___ Data records

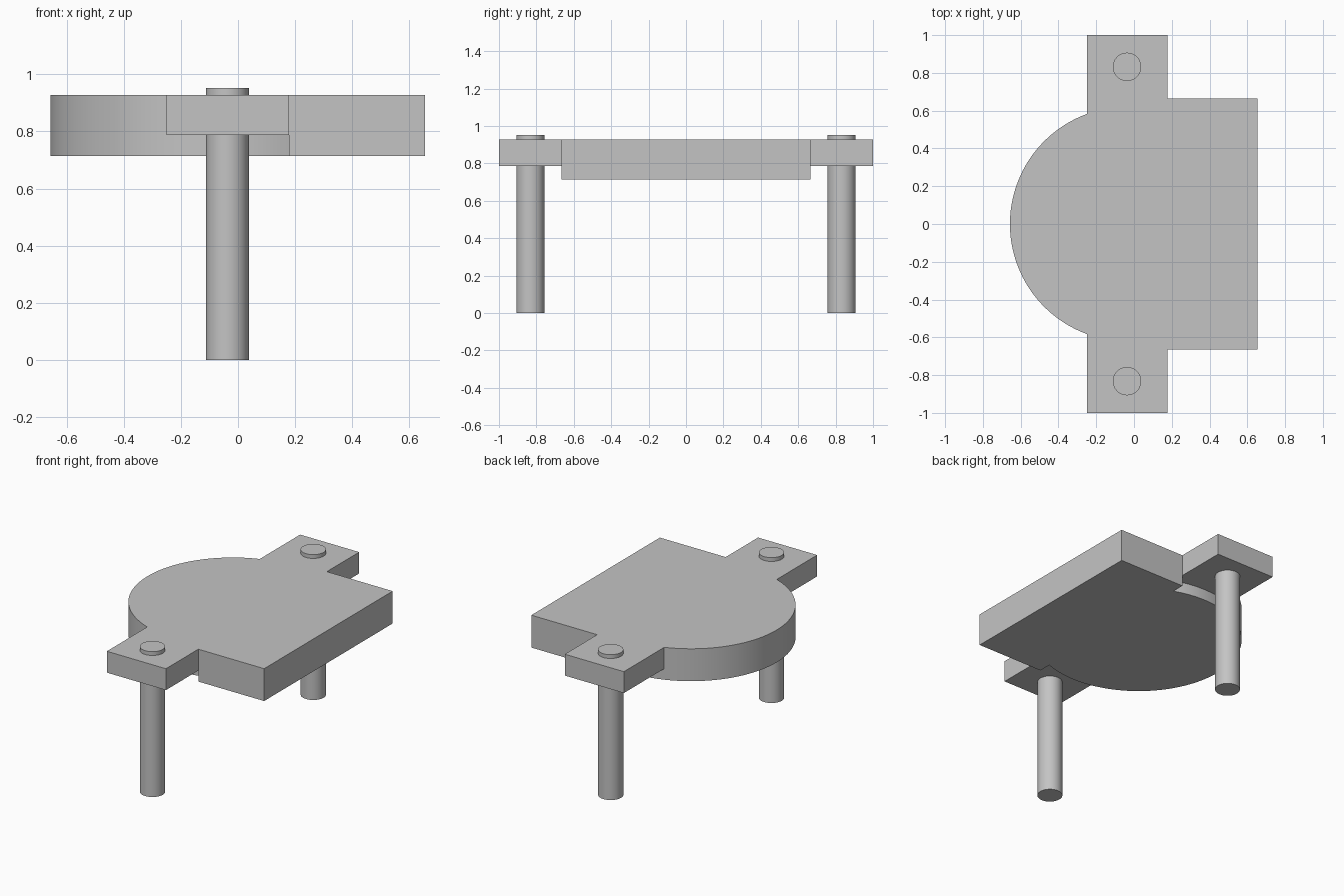
import bpy, bmesh, math

cube = bpy.data.objects.get("Cube")
if cube:
    bpy.data.objects.remove(cube, do_unlink=True)

# Material
grey = bpy.data.materials.new("plain grey")
grey.use_nodes = True
colour = (0.55, 0.55, 0.55, 1)
grey.diffuse_color = colour
grey.node_tree.nodes["Principled BSDF"].inputs["Base Color"].default_value = colour

# Main dimensions
CX, RADIUS = -0.037, 0.62
TOP, PLATE_BOTTOM, TAB_BOTTOM = 0.927, 0.715, 0.787
BLOCK_LEFT, BLOCK_RIGHT, BLOCK_HALF = 0.178, 0.655, 0.665
TAB_LEFT = -0.25


def prism(name, outline, bottom, top):
    """Extrude a flat outline between two heights."""
    bm = bmesh.new()
    base = bm.faces.new([bm.verts.new((x, y, bottom)) for x, y in outline])
    moved = bmesh.ops.extrude_face_region(bm, geom=[base])["geom"]
    verts = [v for v in moved if isinstance(v, bmesh.types.BMVert)]
    bmesh.ops.translate(bm, verts=verts, vec=(0, 0, top - bottom))
    bmesh.ops.recalc_face_normals(bm, faces=bm.faces)
    mesh = bpy.data.meshes.new(name)
    bm.to_mesh(mesh)
    bm.free()
    mesh.materials.append(grey)
    obj = bpy.data.objects.new(name, mesh)
    bpy.context.collection.objects.link(obj)
    return obj


def smooth(obj):
    bpy.ops.object.select_all(action="DESELECT")
    obj.select_set(True)
    bpy.context.view_layer.objects.active = obj
    bpy.ops.object.shade_smooth_by_angle(angle=math.radians(30))


# Plate: a round end that steps out into a rectangular block
start = math.acos((BLOCK_LEFT - CX) / RADIUS)
steps = 72
arc = [start + (2 * math.pi - 2 * start) * i / steps for i in range(steps + 1)]
outline = [(CX + RADIUS * math.cos(a), RADIUS * math.sin(a)) for a in arc]
outline += [(BLOCK_LEFT, -BLOCK_HALF), (BLOCK_RIGHT, -BLOCK_HALF),
            (BLOCK_RIGHT, BLOCK_HALF), (BLOCK_LEFT, BLOCK_HALF)]
plate = prism("plate", outline, PLATE_BOTTOM, TOP)

# Thinner tabs front and back, joined flush with the plate top
bar = prism("tab_bar", [(TAB_LEFT, -1), (BLOCK_LEFT, -1), (BLOCK_LEFT, 1), (TAB_LEFT, 1)],
            TAB_BOTTOM, TOP)
union = plate.modifiers.new("join tabs", "BOOLEAN")
union.operation, union.solver, union.object = "UNION", "EXACT", bar
bpy.context.view_layer.objects.active = plate
bpy.ops.object.modifier_apply(modifier=union.name)
bpy.data.objects.remove(bar, do_unlink=True)
smooth(plate)

# Pins through the tabs
for name, side in (("front_pin", -1), ("back_pin", 1)):
    height = 0.952
    bpy.ops.mesh.primitive_cylinder_add(vertices=48, radius=0.075, depth=height,
                                        location=(CX, side * 0.832, height / 2))
    pin = bpy.context.object
    pin.name = name
    pin.data.materials.append(grey)
    smooth(pin)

______

> **Task to carry out**: Give the listing above again word for word, without its pictures.

> **Written solution**:
import bpy, bmesh, math

cube = bpy.data.objects.get("Cube")
if cube:
    bpy.data.objects.remove(cube, do_unlink=True)

# Material
grey = bpy.data.materials.new("plain grey")
grey.use_nodes = True
colour = (0.55, 0.55, 0.55, 1)
grey.diffuse_color = colour
grey.node_tree.nodes["Principled BSDF"].inputs["Base Color"].default_value = colour

# Main dimensions
CX, RADIUS = -0.037, 0.62
TOP, PLATE_BOTTOM, TAB_BOTTOM = 0.927, 0.715, 0.787
BLOCK_LEFT, BLOCK_RIGHT, BLOCK_HALF = 0.178, 0.655, 0.665
TAB_LEFT = -0.25


def prism(name, outline, bottom, top):
    """Extrude a flat outline between two heights."""
    bm = bmesh.new()
    base = bm.faces.new([bm.verts.new((x, y, bottom)) for x, y in outline])
    moved = bmesh.ops.extrude_face_region(bm, geom=[base])["geom"]
    verts = [v for v in moved if isinstance(v, bmesh.types.BMVert)]
    bmesh.ops.translate(bm, verts=verts, vec=(0, 0, top - bottom))
    bmesh.ops.recalc_face_normals(bm, faces=bm.faces)
    mesh = bpy.data.meshes.new(name)
    bm.to_mesh(mesh)
    bm.free()
    mesh.materials.append(grey)
    obj = bpy.data.objects.new(name, mesh)
    bpy.context.collection.objects.link(obj)
    return obj


def smooth(obj):
    bpy.ops.object.select_all(action="DESELECT")
    obj.select_set(True)
    bpy.context.view_layer.objects.active = obj
    bpy.ops.object.shade_smooth_by_angle(angle=math.radians(30))


# Plate: a round end that steps out into a rectangular block
start = math.acos((BLOCK_LEFT - CX) / RADIUS)
steps = 72
arc = [start + (2 * math.pi - 2 * start) * i / steps for i in range(steps + 1)]
outline = [(CX + RADIUS * math.cos(a), RADIUS * math.sin(a)) for a in arc]
outline += [(BLOCK_LEFT, -BLOCK_HALF), (BLOCK_RIGHT, -BLOCK_HALF),
            (BLOCK_RIGHT, BLOCK_HALF), (BLOCK_LEFT, BLOCK_HALF)]
plate = prism("plate", outline, PLATE_BOTTOM, TOP)

# Thinner tabs front and back, joined flush with the plate top
bar = prism("tab_bar", [(TAB_LEFT, -1), (BLOCK_LEFT, -1), (BLOCK_LEFT, 1), (TAB_LEFT, 1)],
            TAB_BOTTOM, TOP)
union = plate.modifiers.new("join tabs", "BOOLEAN")
union.operation, union.solver, union.object = "UNION", "EXACT", bar
bpy.context.view_layer.objects.active = plate
bpy.ops.object.modifier_apply(modifier=union.name)
bpy.data.objects.remove(bar, do_unlink=True)
smooth(plate)

# Pins through the tabs
for name, side in (("front_pin", -1), ("back_pin", 1)):
    height = 0.952
    bpy.ops.mesh.primitive_cylinder_add(vertices=48, radius=0.075, depth=height,
                                        location=(CX, side * 0.832, height / 2))
    pin = bpy.context.object
    pin.name = name
    pin.data.materials.append(grey)
    smooth(pin)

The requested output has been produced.